Records for the task

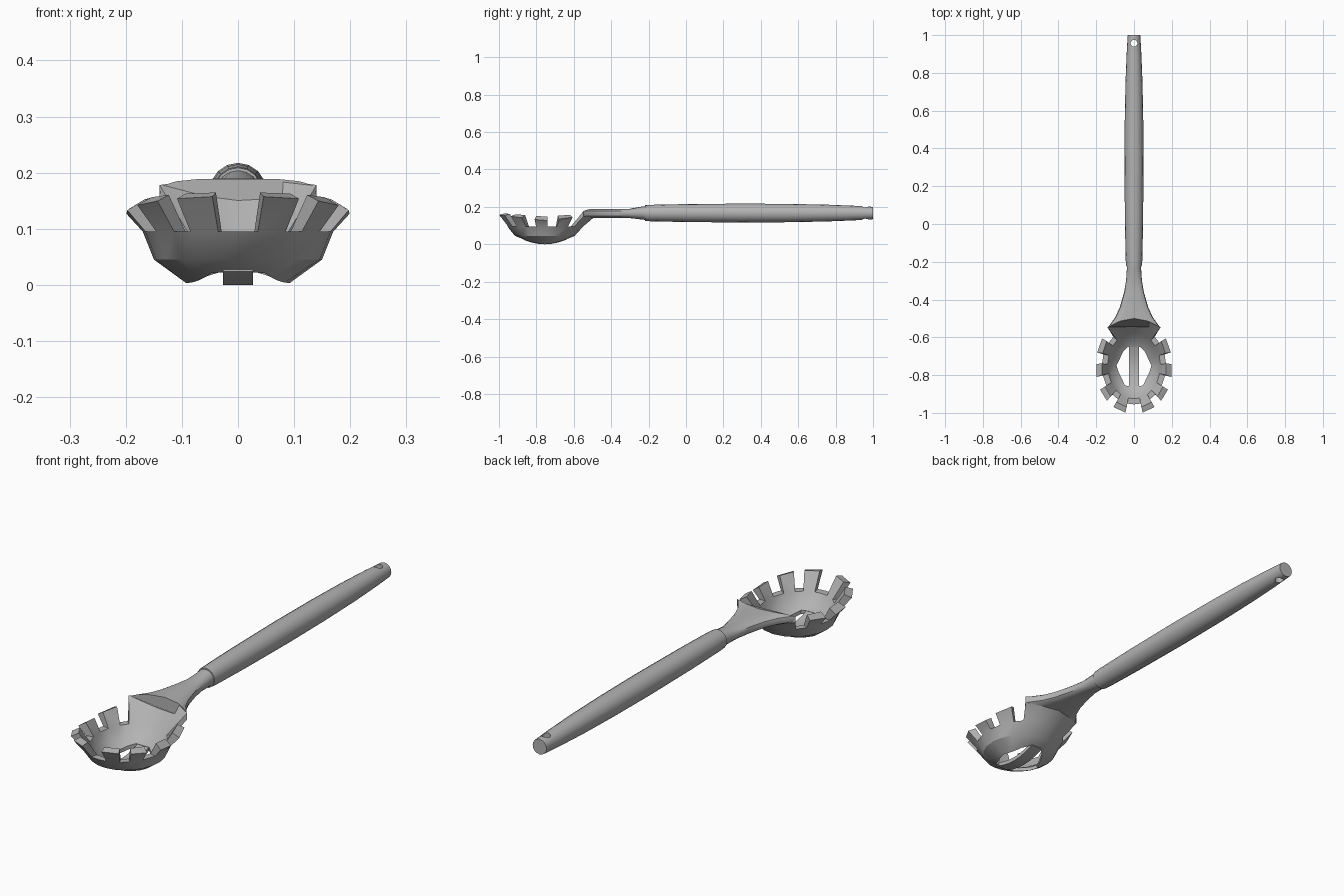
import bpy, bmesh
from math import sin, cos, pi, radians, copysign

cube = bpy.data.objects.get("Cube")
if cube:
    bpy.data.objects.remove(cube, do_unlink=True)

GREY = (0.45, 0.45, 0.45, 1)
mat = bpy.data.materials.new("utensil_grey")
mat.use_nodes = True
mat.diffuse_color = GREY
mat.node_tree.nodes["Principled BSDF"].inputs["Base Color"].default_value = GREY


def make_object(name, bm):
    bmesh.ops.recalc_face_normals(bm, faces=bm.faces)
    mesh = bpy.data.meshes.new(name)
    bm.to_mesh(mesh)
    bm.free()
    mesh.materials.append(mat)
    obj = bpy.data.objects.new(name, mesh)
    bpy.context.collection.objects.link(obj)
    return obj


def activate(obj):
    bpy.ops.object.select_all(action='DESELECT')
    obj.select_set(True)
    bpy.context.view_layer.objects.active = obj


def smooth(obj, angle=35):
    activate(obj)
    bpy.ops.object.shade_smooth_by_angle(angle=radians(angle))


def loft(name, sections):
    """Skin a list of closed sections and cap both ends."""
    bm = bmesh.new()
    rings = [[bm.verts.new(p) for p in s] for s in sections]
    for a, b in zip(rings, rings[1:]):
        for i in range(len(a)):
            j = (i + 1) % len(a)
            bm.faces.new((a[i], a[j], b[j], b[i]))
    bm.faces.new(rings[0])
    bm.faces.new(rings[-1])
    return make_object(name, bm)


def spow(v, e):
    return copysign(abs(v) ** e, v)


def oval(y, w, h, zc, bow=0.0, e=1.0, n=16):
    """Rounded section across the handle; bow sweeps its sides forward."""
    pts = []
    for k in range(n):
        a = 2 * pi * k / n
        u = spow(cos(a), e)
        pts.append((w * u, y - bow * u * u, zc + h * spow(sin(a), e)))
    return pts


# Handle grip with a hanging hole
grip = [(-0.22, 0.042), (-0.19, 0.044), (0, 0.048), (0.3, 0.0505), (0.55, 0.049),
        (0.75, 0.045), (0.9, 0.039), (0.97, 0.035), (1.0, 0.033)]
handle = loft("handle", [oval(y, r, r, 0.167) for y, r in grip])
cutter = loft("hole_cutter", [[(0.018 * cos(k * pi / 8), 0.957 + 0.018 * sin(k * pi / 8), z)
                               for k in range(16)] for z in (0.05, 0.3)])
cutter.hide_render = True
cut = handle.modifiers.new("hanging_hole", 'BOOLEAN')
cut.operation = 'DIFFERENCE'
cut.object = cutter
activate(handle)
bpy.ops.object.modifier_apply(modifier=cut.name)
bpy.data.objects.remove(cutter, do_unlink=True)
smooth(handle)

# Flared neck between grip and bowl
neck = loft("neck", [
    oval(-0.20, 0.039, 0.039, 0.167), oval(-0.24, 0.038, 0.034, 0.167),
    oval(-0.30, 0.042, 0.025, 0.165, 0, 0.8), oval(-0.36, 0.052, 0.025, 0.165, 0, 0.7),
    oval(-0.43, 0.075, 0.025, 0.165, 0.01, 0.7), oval(-0.47, 0.10, 0.025, 0.165, 0.025, 0.7),
    oval(-0.50, 0.14, 0.025, 0.165, 0.05, 0.7)])
smooth(neck)

# Bowl: angles run from the front round the left side to the back, then mirror
half = [0, 12, 30, 42, 59, 76, 93, 108, 127, 140, 160, 180]
angles = half + [360 - a for a in reversed(half[1:-1])]
TEETH = [(12, 30), (42, 59), (76, 93), (108, 127)]


def ring_point(a, rx, front, back, z):
    t = radians(a)
    mid, ry = (front + back) / 2, (back - front) / 2
    return [rx * sin(t), mid - ry * cos(t), z]


def opening_point(a, z):
    """Six-sided opening in the bottom, lifted toward front and back."""
    dx, dy = 0.165 * sin(radians(a)), 0.2 * cos(radians(a))
    s = 1 / max(abs(dx) / 0.095 + abs(dy) / 0.2, abs(dy) / 0.105)
    return [dx * s, -0.755 - dy * s, z + 0.02 * (dy * s / 0.105) ** 2]


def tip_point(a, base, inner, lip):
    """Raised end of a tooth, or of the tall lip that meets the neck."""
    t, c = radians(a), cos(radians(a))
    if lip:
        u = (180 - a) / 40
        z = 0.19 - 0.012 * u * u if inner else 0.14 + 0.01 * abs(u)
        return (0.14 * u, -0.497 - 0.05 * u * u, z)
    out = 0.028 + 0.022 * abs(c)
    z = 0.147 + 0.018 * abs(c) if inner else 0.125 + 0.033 * abs(c)
    return (base.x + out * sin(t), base.y - out * c, z)


def raised(i):
    """Return 'tooth', 'lip' or None for the rim segment starting at angle i."""
    a = angles[i % len(angles)]
    b = angles[(i + 1) % len(angles)] or 360
    if a >= 140 and b <= 220:
        return 'lip'
    lo, hi = (a, b) if b <= 180 else (360 - b, 360 - a)
    return 'tooth' if (lo, hi) in TEETH else None


bm = bmesh.new()
columns = []
for a in angles:
    pts = [ring_point(a, 0.140, -0.925, -0.575, 0.095),   # inner rim
           ring_point(a, 0.125, -0.890, -0.620, 0.052),
           opening_point(a, 0.019),
           opening_point(a, 0.003),
           ring_point(a, 0.150, -0.915, -0.595, 0.045),
           ring_point(a, 0.170, -0.955, -0.550, 0.095)]   # outer rim
    columns.append([bm.verts.new(p) for p in pts])

n = len(angles)
lip_tips = {}
for i in range(n):
    j = (i + 1) % n
    A, B = columns[i], columns[j]
    for k in range(5):
        bm.faces.new((A[k], B[k], B[k + 1], A[k + 1]))
    kind = raised(i)
    if not kind:
        bm.faces.new((A[5], B[5], B[0], A[0]))
        continue
    tips = []
    for idx, col in ((i, A), (j, B)):
        pair = lip_tips.get(idx) if kind == 'lip' else None
        if pair is None:
            pair = [bm.verts.new(tip_point(angles[idx], col[0].co, True, kind == 'lip')),
                    bm.verts.new(tip_point(angles[idx], col[5].co, False, kind == 'lip'))]
            if kind == 'lip':
                lip_tips[idx] = pair
        tips.append(pair)
    (ai, ao), (bi, bo) = tips
    bm.faces.new((A[0], B[0], bi, ai))
    bm.faces.new((A[5], B[5], bo, ao))
    bm.faces.new((ai, bi, bo, ao))
    if not raised(i - 1):
        bm.faces.new((A[0], ai, ao, A[5]))
    if not raised(i + 1):
        bm.faces.new((B[0], bi, bo, B[5]))
smooth(make_object("bowl", bm), 32)

# Curved bar dividing the bottom opening into two slots
sections = []
for y in (-0.87, -0.83, -0.79, -0.755, -0.72, -0.68, -0.64):
    z = 0.02 * ((y + 0.755) / 0.105) ** 2
    sections.append([(-0.027, y, z), (0.027, y, z), (0.027, y, z + 0.017), (-0.027, y, z + 0.017)])
smooth(loft("bottom_bar", sections))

Required work
Output every line of the records exactly, excluding all pictures.

Result for this task
import bpy, bmesh
from math import sin, cos, pi, radians, copysign

cube = bpy.data.objects.get("Cube")
if cube:
    bpy.data.objects.remove(cube, do_unlink=True)

GREY = (0.45, 0.45, 0.45, 1)
mat = bpy.data.materials.new("utensil_grey")
mat.use_nodes = True
mat.diffuse_color = GREY
mat.node_tree.nodes["Principled BSDF"].inputs["Base Color"].default_value = GREY


def make_object(name, bm):
    bmesh.ops.recalc_face_normals(bm, faces=bm.faces)
    mesh = bpy.data.meshes.new(name)
    bm.to_mesh(mesh)
    bm.free()
    mesh.materials.append(mat)
    obj = bpy.data.objects.new(name, mesh)
    bpy.context.collection.objects.link(obj)
    return obj


def activate(obj):
    bpy.ops.object.select_all(action='DESELECT')
    obj.select_set(True)
    bpy.context.view_layer.objects.active = obj


def smooth(obj, angle=35):
    activate(obj)
    bpy.ops.object.shade_smooth_by_angle(angle=radians(angle))


def loft(name, sections):
    """Skin a list of closed sections and cap both ends."""
    bm = bmesh.new()
    rings = [[bm.verts.new(p) for p in s] for s in sections]
    for a, b in zip(rings, rings[1:]):
        for i in range(len(a)):
            j = (i + 1) % len(a)
            bm.faces.new((a[i], a[j], b[j], b[i]))
    bm.faces.new(rings[0])
    bm.faces.new(rings[-1])
    return make_object(name, bm)


def spow(v, e):
    return copysign(abs(v) ** e, v)


def oval(y, w, h, zc, bow=0.0, e=1.0, n=16):
    """Rounded section across the handle; bow sweeps its sides forward."""
    pts = []
    for k in range(n):
        a = 2 * pi * k / n
        u = spow(cos(a), e)
        pts.append((w * u, y - bow * u * u, zc + h * spow(sin(a), e)))
    return pts


# Handle grip with a hanging hole
grip = [(-0.22, 0.042), (-0.19, 0.044), (0, 0.048), (0.3, 0.0505), (0.55, 0.049),
        (0.75, 0.045), (0.9, 0.039), (0.97, 0.035), (1.0, 0.033)]
handle = loft("handle", [oval(y, r, r, 0.167) for y, r in grip])
cutter = loft("hole_cutter", [[(0.018 * cos(k * pi / 8), 0.957 + 0.018 * sin(k * pi / 8), z)
                               for k in range(16)] for z in (0.05, 0.3)])
cutter.hide_render = True
cut = handle.modifiers.new("hanging_hole", 'BOOLEAN')
cut.operation = 'DIFFERENCE'
cut.object = cutter
activate(handle)
bpy.ops.object.modifier_apply(modifier=cut.name)
bpy.data.objects.remove(cutter, do_unlink=True)
smooth(handle)

# Flared neck between grip and bowl
neck = loft("neck", [
    oval(-0.20, 0.039, 0.039, 0.167), oval(-0.24, 0.038, 0.034, 0.167),
    oval(-0.30, 0.042, 0.025, 0.165, 0, 0.8), oval(-0.36, 0.052, 0.025, 0.165, 0, 0.7),
    oval(-0.43, 0.075, 0.025, 0.165, 0.01, 0.7), oval(-0.47, 0.10, 0.025, 0.165, 0.025, 0.7),
    oval(-0.50, 0.14, 0.025, 0.165, 0.05, 0.7)])
smooth(neck)

# Bowl: angles run from the front round the left side to the back, then mirror
half = [0, 12, 30, 42, 59, 76, 93, 108, 127, 140, 160, 180]
angles = half + [360 - a for a in reversed(half[1:-1])]
TEETH = [(12, 30), (42, 59), (76, 93), (108, 127)]


def ring_point(a, rx, front, back, z):
    t = radians(a)
    mid, ry = (front + back) / 2, (back - front) / 2
    return [rx * sin(t), mid - ry * cos(t), z]


def opening_point(a, z):
    """Six-sided opening in the bottom, lifted toward front and back."""
    dx, dy = 0.165 * sin(radians(a)), 0.2 * cos(radians(a))
    s = 1 / max(abs(dx) / 0.095 + abs(dy) / 0.2, abs(dy) / 0.105)
    return [dx * s, -0.755 - dy * s, z + 0.02 * (dy * s / 0.105) ** 2]


def tip_point(a, base, inner, lip):
    """Raised end of a tooth, or of the tall lip that meets the neck."""
    t, c = radians(a), cos(radians(a))
    if lip:
        u = (180 - a) / 40
        z = 0.19 - 0.012 * u * u if inner else 0.14 + 0.01 * abs(u)
        return (0.14 * u, -0.497 - 0.05 * u * u, z)
    out = 0.028 + 0.022 * abs(c)
    z = 0.147 + 0.018 * abs(c) if inner else 0.125 + 0.033 * abs(c)
    return (base.x + out * sin(t), base.y - out * c, z)


def raised(i):
    """Return 'tooth', 'lip' or None for the rim segment starting at angle i."""
    a = angles[i % len(angles)]
    b = angles[(i + 1) % len(angles)] or 360
    if a >= 140 and b <= 220:
        return 'lip'
    lo, hi = (a, b) if b <= 180 else (360 - b, 360 - a)
    return 'tooth' if (lo, hi) in TEETH else None


bm = bmesh.new()
columns = []
for a in angles:
    pts = [ring_point(a, 0.140, -0.925, -0.575, 0.095),   # inner rim
           ring_point(a, 0.125, -0.890, -0.620, 0.052),
           opening_point(a, 0.019),
           opening_point(a, 0.003),
           ring_point(a, 0.150, -0.915, -0.595, 0.045),
           ring_point(a, 0.170, -0.955, -0.550, 0.095)]   # outer rim
    columns.append([bm.verts.new(p) for p in pts])

n = len(angles)
lip_tips = {}
for i in range(n):
    j = (i + 1) % n
    A, B = columns[i], columns[j]
    for k in range(5):
        bm.faces.new((A[k], B[k], B[k + 1], A[k + 1]))
    kind = raised(i)
    if not kind:
        bm.faces.new((A[5], B[5], B[0], A[0]))
        continue
    tips = []
    for idx, col in ((i, A), (j, B)):
        pair = lip_tips.get(idx) if kind == 'lip' else None
        if pair is None:
            pair = [bm.verts.new(tip_point(angles[idx], col[0].co, True, kind == 'lip')),
                    bm.verts.new(tip_point(angles[idx], col[5].co, False, kind == 'lip'))]
            if kind == 'lip':
                lip_tips[idx] = pair
        tips.append(pair)
    (ai, ao), (bi, bo) = tips
    bm.faces.new((A[0], B[0], bi, ai))
    bm.faces.new((A[5], B[5], bo, ao))
    bm.faces.new((ai, bi, bo, ao))
    if not raised(i - 1):
        bm.faces.new((A[0], ai, ao, A[5]))
    if not raised(i + 1):
        bm.faces.new((B[0], bi, bo, B[5]))
smooth(make_object("bowl", bm), 32)

# Curved bar dividing the bottom opening into two slots
sections = []
for y in (-0.87, -0.83, -0.79, -0.755, -0.72, -0.68, -0.64):
    z = 0.02 * ((y + 0.755) / 0.105) ** 2
    sections.append([(-0.027, y, z), (0.027, y, z), (0.027, y, z + 0.017), (-0.027, y, z + 0.017)])
smooth(loft("bottom_bar", sections))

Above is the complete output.